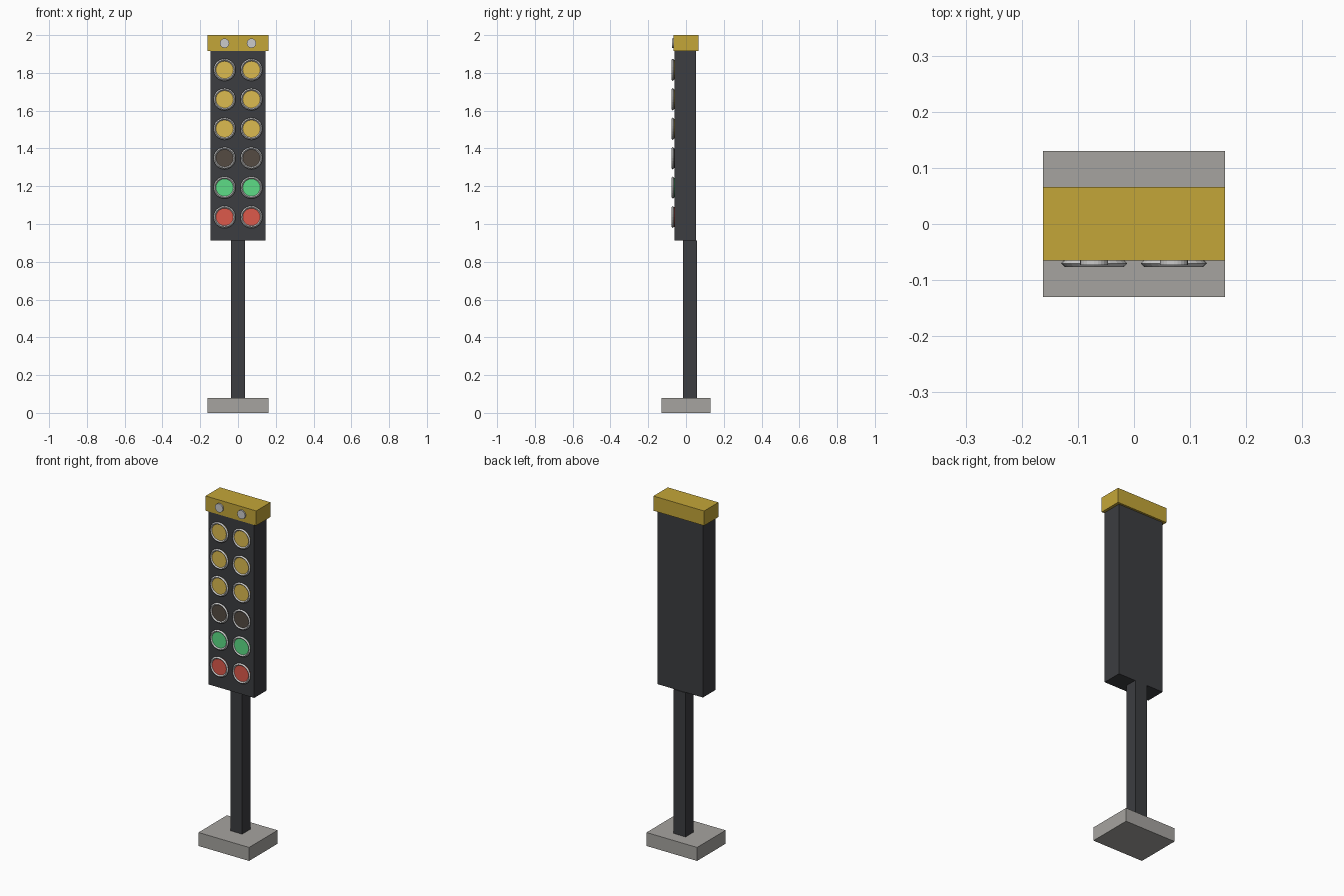
import bpy
from math import pi

if "Cube" in bpy.data.objects:
    bpy.data.objects.remove(bpy.data.objects["Cube"])


def material(name, rgb):
    m = bpy.data.materials.new(name)
    m.diffuse_color = (*rgb, 1)
    m.use_nodes = True
    m.node_tree.nodes["Principled BSDF"].inputs["Base Color"].default_value = m.diffuse_color
    return m


DARK = material("dark_metal", (0.045, 0.047, 0.052))
GOLD = material("gold_paint", (0.55, 0.38, 0.04))
SILVER = material("silver", (0.6, 0.6, 0.58))
CONCRETE = material("concrete", (0.38, 0.37, 0.35))
AMBER = material("amber_lens", (0.72, 0.5, 0.08))
UNLIT = material("unlit_lens", (0.09, 0.07, 0.055))
GREEN = material("green_lens", (0.11, 0.72, 0.24))
RED = material("red_lens", (0.72, 0.1, 0.07))


def finish(name, mat):
    ob = bpy.context.object
    ob.name = name
    ob.data.materials.append(mat)
    return ob


def box(name, x, y, z, mat):
    """Box from (min, max) ranges."""
    bpy.ops.mesh.primitive_cube_add(size=1, location=[(a + b) / 2 for a, b in (x, y, z)])
    ob = finish(name, mat)
    ob.scale = [b - a for a, b in (x, y, z)]
    bpy.ops.object.transform_apply(location=False, rotation=False, scale=True)


def disc(name, x, z, r, back, front, mat):
    """Short cylinder facing -y."""
    bpy.ops.mesh.primitive_cylinder_add(vertices=24, radius=r, depth=back - front,
                                        location=(x, (back + front) / 2, z),
                                        rotation=(pi / 2, 0, 0))
    finish(name, mat)


def ring(name, x, z, r, minor, y, mat):
    bpy.ops.mesh.primitive_torus_add(major_segments=24, minor_segments=4,
                                     major_radius=r, minor_radius=minor,
                                     location=(x, y, z), rotation=(pi / 2, 0, 0))
    finish(name, mat)


# Structure
box("base", (-0.162, 0.162), (-0.13, 0.13), (0, 0.078), CONCRETE)
box("post", (-0.038, 0.038), (-0.016, 0.058), (0.078, 0.912), DARK)
box("housing", (-0.146, 0.146), (-0.06, 0.054), (0.912, 1.915), DARK)
box("cap", (-0.162, 0.162), (-0.065, 0.066), (1.915, 2.0), GOLD)

# Two columns of lamps with beam sensors in the cap
rows = [AMBER, AMBER, AMBER, UNLIT, GREEN, RED]
for side, x in (("left", -0.071), ("right", 0.071)):
    for i, mat in enumerate(rows):
        z = 1.816 - i * 0.1558
        disc(f"lens_{side}_{i + 1}", x, z, 0.052, -0.058, -0.071, mat)
        ring(f"bezel_{side}_{i + 1}", x, z, 0.052, 0.007, -0.07, SILVER)
    disc(f"sensor_{side}", x, 1.957, 0.025, -0.063, -0.073, SILVER)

> What you are asked to do: Include the first line of the records, the line containing "# Two columns", and every line between them, repeated exactly. Skip the pictures.

> Answer space:
import bpy
from math import pi

if "Cube" in bpy.data.objects:
    bpy.data.objects.remove(bpy.data.objects["Cube"])


def material(name, rgb):
    m = bpy.data.materials.new(name)
    m.diffuse_color = (*rgb, 1)
    m.use_nodes = True
    m.node_tree.nodes["Principled BSDF"].inputs["Base Color"].default_value = m.diffuse_color
    return m


DARK = material("dark_metal", (0.045, 0.047, 0.052))
GOLD = material("gold_paint", (0.55, 0.38, 0.04))
SILVER = material("silver", (0.6, 0.6, 0.58))
CONCRETE = material("concrete", (0.38, 0.37, 0.35))
AMBER = material("amber_lens", (0.72, 0.5, 0.08))
UNLIT = material("unlit_lens", (0.09, 0.07, 0.055))
GREEN = material("green_lens", (0.11, 0.72, 0.24))
RED = material("red_lens", (0.72, 0.1, 0.07))


def finish(name, mat):
    ob = bpy.context.object
    ob.name = name
    ob.data.materials.append(mat)
    return ob


def box(name, x, y, z, mat):
    """Box from (min, max) ranges."""
    bpy.ops.mesh.primitive_cube_add(size=1, location=[(a + b) / 2 for a, b in (x, y, z)])
    ob = finish(name, mat)
    ob.scale = [b - a for a, b in (x, y, z)]
    bpy.ops.object.transform_apply(location=False, rotation=False, scale=True)


def disc(name, x, z, r, back, front, mat):
    """Short cylinder facing -y."""
    bpy.ops.mesh.primitive_cylinder_add(vertices=24, radius=r, depth=back - front,
                                        location=(x, (back + front) / 2, z),
                                        rotation=(pi / 2, 0, 0))
    finish(name, mat)


def ring(name, x, z, r, minor, y, mat):
    bpy.ops.mesh.primitive_torus_add(major_segments=24, minor_segments=4,
                                     major_radius=r, minor_radius=minor,
                                     location=(x, y, z), rotation=(pi / 2, 0, 0))
    finish(name, mat)


# Structure
box("base", (-0.162, 0.162), (-0.13, 0.13), (0, 0.078), CONCRETE)
box("post", (-0.038, 0.038), (-0.016, 0.058), (0.078, 0.912), DARK)
box("housing", (-0.146, 0.146), (-0.06, 0.054), (0.912, 1.915), DARK)
box("cap", (-0.162, 0.162), (-0.065, 0.066), (1.915, 2.0), GOLD)

# Two columns of lamps with beam sensors in the cap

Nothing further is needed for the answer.